**Exercise details**
All of the data should be restated word for word, with the pictures omitted.

Pictures paired with source code
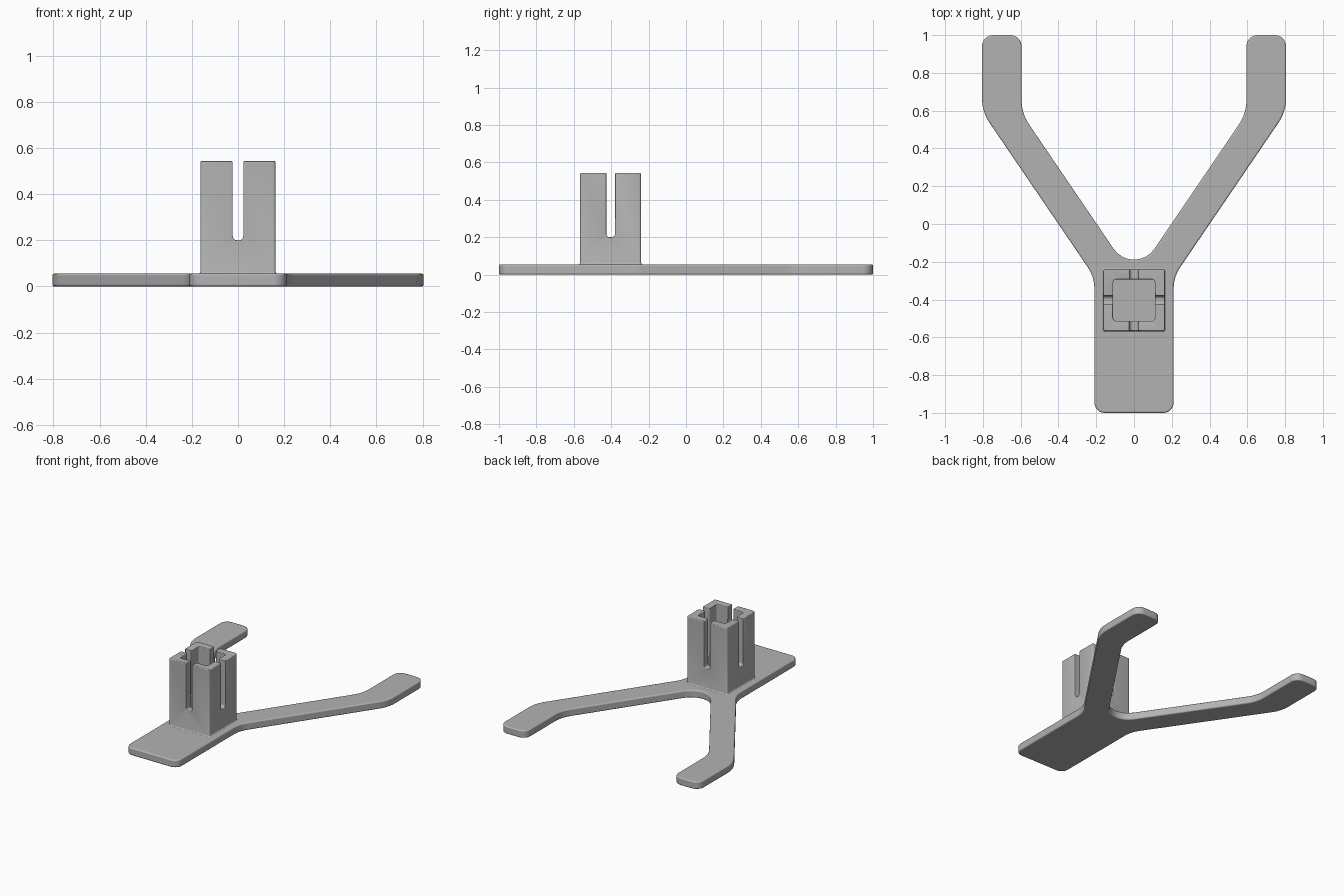
import bpy, bmesh, math
from mathutils import Vector, Matrix

if "Cube" in bpy.data.objects:
    bpy.data.objects.remove(bpy.data.objects["Cube"], do_unlink=True)

grey = bpy.data.materials.new("plain_grey")
grey.use_nodes = True
colour = (0.45, 0.45, 0.45, 1)
grey.diffuse_color = colour
grey.node_tree.nodes["Principled BSDF"].inputs["Base Color"].default_value = colour


def rounded(corners, steps=6):
    """Outline with each (x, y, radius) corner replaced by an arc."""
    out = []
    for i, (x, y, r) in enumerate(corners):
        p = Vector((x, y))
        a = (Vector(corners[i - 1][:2]) - p).normalized()
        b = (Vector(corners[(i + 1) % len(corners)][:2]) - p).normalized()
        if r == 0:
            out.append(p)
            continue
        half = a.angle(b) / 2
        centre = p + (a + b).normalized() * r / math.sin(half)
        start = p + a * r / math.tan(half) - centre
        end = p + b * r / math.tan(half) - centre
        sweep = start.angle_signed(end)
        for k in range(steps + 1):
            out.append(centre + Matrix.Rotation(-sweep * k / steps, 2) @ start)
    return out


def rect(hx, hy, r):
    return rounded([(-hx, -hy, r), (hx, -hy, r), (hx, hy, r), (-hx, hy, r)])


def loft(name, rings):
    """Closed solid through (outline, z) rings."""
    bm = bmesh.new()
    loops = [[bm.verts.new((p.x, p.y, z)) for p in ring] for ring, z in rings]
    n = len(loops[0])
    bm.faces.new(loops[0][::-1])
    bm.faces.new(loops[-1])
    for lo, hi in zip(loops, loops[1:]):
        for i in range(n):
            j = (i + 1) % n
            bm.faces.new((lo[i], lo[j], hi[j], hi[i]))
    bmesh.ops.recalc_face_normals(bm, faces=bm.faces)
    mesh = bpy.data.meshes.new(name)
    bm.to_mesh(mesh)
    bm.free()
    mesh.materials.append(grey)
    obj = bpy.data.objects.new(name, mesh)
    bpy.context.collection.objects.link(obj)
    return obj


def finish(obj, width):
    """Soften the sharp edges and shade smoothly."""
    bevel = obj.modifiers.new("soft_edges", "BEVEL")
    bevel.width = width
    bevel.segments = 3
    bevel.limit_method = "ANGLE"
    bevel.angle_limit = math.radians(50)
    bpy.ops.object.select_all(action="DESELECT")
    obj.select_set(True)
    bpy.context.view_layer.objects.active = obj
    bpy.ops.object.shade_smooth_by_angle(angle=math.radians(35))


# Y-shaped base plate, mirrored from its left half
side = [(0.21, -1, 0.055), (0.21, -0.28, 0.2), (0.805, 0.595, 0.23),
        (0.805, 1, 0.06), (0.595, 1, 0.06), (0.595, 0.585, 0.23)]
crotch = [(0, -0.29, 0.13)]
mirrored = [(-x, y, r) for x, y, r in reversed(side)]
outline = rounded(side + crotch + mirrored, 8)
plate = loft("base_plate", [(outline, 0), (outline, 0.055)])
finish(plate, 0.008)

# Square socket tower with a small cove at its foot
cy, half, flare = -0.403, 0.163, 0.01
rings = [(rect(half + flare, half + flare, 0.012), 0.03)]
for k in range(4):
    t = math.pi / 2 * k / 3
    h = half + flare * (1 - math.sin(t))
    rings.append((rect(h, h, 0.012), 0.054 + flare * (1 - math.cos(t))))
rings.append((rect(half, half, 0.012), 0.543))
tower = loft("socket_tower", rings)
tower.location.y = cy

# Cutters: square bore and two crossing round-bottomed slots
bore = loft("bore_cutter", [(rect(0.11, 0.11, 0.015), 0), (rect(0.11, 0.11, 0.015), 0.7)])
cutters = [bore]
slot = rounded([(-0.023, 0.2, 0.018), (0.023, 0.2, 0.018), (0.023, 0.7, 0), (-0.023, 0.7, 0)])
for name, turn in (("slot_cutter_y", 0), ("slot_cutter_x", math.pi / 2)):
    cutter = loft(name, [(slot, -0.3), (slot, 0.3)])
    cutter.data.transform(Matrix.Rotation(turn, 4, "Z") @ Matrix.Rotation(math.pi / 2, 4, "X"))
    cutters.append(cutter)
for cutter in cutters:
    cutter.location.y = cy
    cutter.hide_render = True
    cutter.hide_set(True)
    cut = tower.modifiers.new(cutter.name, "BOOLEAN")
    cut.operation = "DIFFERENCE"
    cut.solver = "EXACT"
    cut.object = cutter
finish(tower, 0.007)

**Response below**
import bpy, bmesh, math
from mathutils import Vector, Matrix

if "Cube" in bpy.data.objects:
    bpy.data.objects.remove(bpy.data.objects["Cube"], do_unlink=True)

grey = bpy.data.materials.new("plain_grey")
grey.use_nodes = True
colour = (0.45, 0.45, 0.45, 1)
grey.diffuse_color = colour
grey.node_tree.nodes["Principled BSDF"].inputs["Base Color"].default_value = colour


def rounded(corners, steps=6):
    """Outline with each (x, y, radius) corner replaced by an arc."""
    out = []
    for i, (x, y, r) in enumerate(corners):
        p = Vector((x, y))
        a = (Vector(corners[i - 1][:2]) - p).normalized()
        b = (Vector(corners[(i + 1) % len(corners)][:2]) - p).normalized()
        if r == 0:
            out.append(p)
            continue
        half = a.angle(b) / 2
        centre = p + (a + b).normalized() * r / math.sin(half)
        start = p + a * r / math.tan(half) - centre
        end = p + b * r / math.tan(half) - centre
        sweep = start.angle_signed(end)
        for k in range(steps + 1):
            out.append(centre + Matrix.Rotation(-sweep * k / steps, 2) @ start)
    return out


def rect(hx, hy, r):
    return rounded([(-hx, -hy, r), (hx, -hy, r), (hx, hy, r), (-hx, hy, r)])


def loft(name, rings):
    """Closed solid through (outline, z) rings."""
    bm = bmesh.new()
    loops = [[bm.verts.new((p.x, p.y, z)) for p in ring] for ring, z in rings]
    n = len(loops[0])
    bm.faces.new(loops[0][::-1])
    bm.faces.new(loops[-1])
    for lo, hi in zip(loops, loops[1:]):
        for i in range(n):
            j = (i + 1) % n
            bm.faces.new((lo[i], lo[j], hi[j], hi[i]))
    bmesh.ops.recalc_face_normals(bm, faces=bm.faces)
    mesh = bpy.data.meshes.new(name)
    bm.to_mesh(mesh)
    bm.free()
    mesh.materials.append(grey)
    obj = bpy.data.objects.new(name, mesh)
    bpy.context.collection.objects.link(obj)
    return obj


def finish(obj, width):
    """Soften the sharp edges and shade smoothly."""
    bevel = obj.modifiers.new("soft_edges", "BEVEL")
    bevel.width = width
    bevel.segments = 3
    bevel.limit_method = "ANGLE"
    bevel.angle_limit = math.radians(50)
    bpy.ops.object.select_all(action="DESELECT")
    obj.select_set(True)
    bpy.context.view_layer.objects.active = obj
    bpy.ops.object.shade_smooth_by_angle(angle=math.radians(35))


# Y-shaped base plate, mirrored from its left half
side = [(0.21, -1, 0.055), (0.21, -0.28, 0.2), (0.805, 0.595, 0.23),
        (0.805, 1, 0.06), (0.595, 1, 0.06), (0.595, 0.585, 0.23)]
crotch = [(0, -0.29, 0.13)]
mirrored = [(-x, y, r) for x, y, r in reversed(side)]
outline = rounded(side + crotch + mirrored, 8)
plate = loft("base_plate", [(outline, 0), (outline, 0.055)])
finish(plate, 0.008)

# Square socket tower with a small cove at its foot
cy, half, flare = -0.403, 0.163, 0.01
rings = [(rect(half + flare, half + flare, 0.012), 0.03)]
for k in range(4):
    t = math.pi / 2 * k / 3
    h = half + flare * (1 - math.sin(t))
    rings.append((rect(h, h, 0.012), 0.054 + flare * (1 - math.cos(t))))
rings.append((rect(half, half, 0.012), 0.543))
tower = loft("socket_tower", rings)
tower.location.y = cy

# Cutters: square bore and two crossing round-bottomed slots
bore = loft("bore_cutter", [(rect(0.11, 0.11, 0.015), 0), (rect(0.11, 0.11, 0.015), 0.7)])
cutters = [bore]
slot = rounded([(-0.023, 0.2, 0.018), (0.023, 0.2, 0.018), (0.023, 0.7, 0), (-0.023, 0.7, 0)])
for name, turn in (("slot_cutter_y", 0), ("slot_cutter_x", math.pi / 2)):
    cutter = loft(name, [(slot, -0.3), (slot, 0.3)])
    cutter.data.transform(Matrix.Rotation(turn, 4, "Z") @ Matrix.Rotation(math.pi / 2, 4, "X"))
    cutters.append(cutter)
for cutter in cutters:
    cutter.location.y = cy
    cutter.hide_render = True
    cutter.hide_set(True)
    cut = tower.modifiers.new(cutter.name, "BOOLEAN")
    cut.operation = "DIFFERENCE"
    cut.solver = "EXACT"
    cut.object = cutter
finish(tower, 0.007)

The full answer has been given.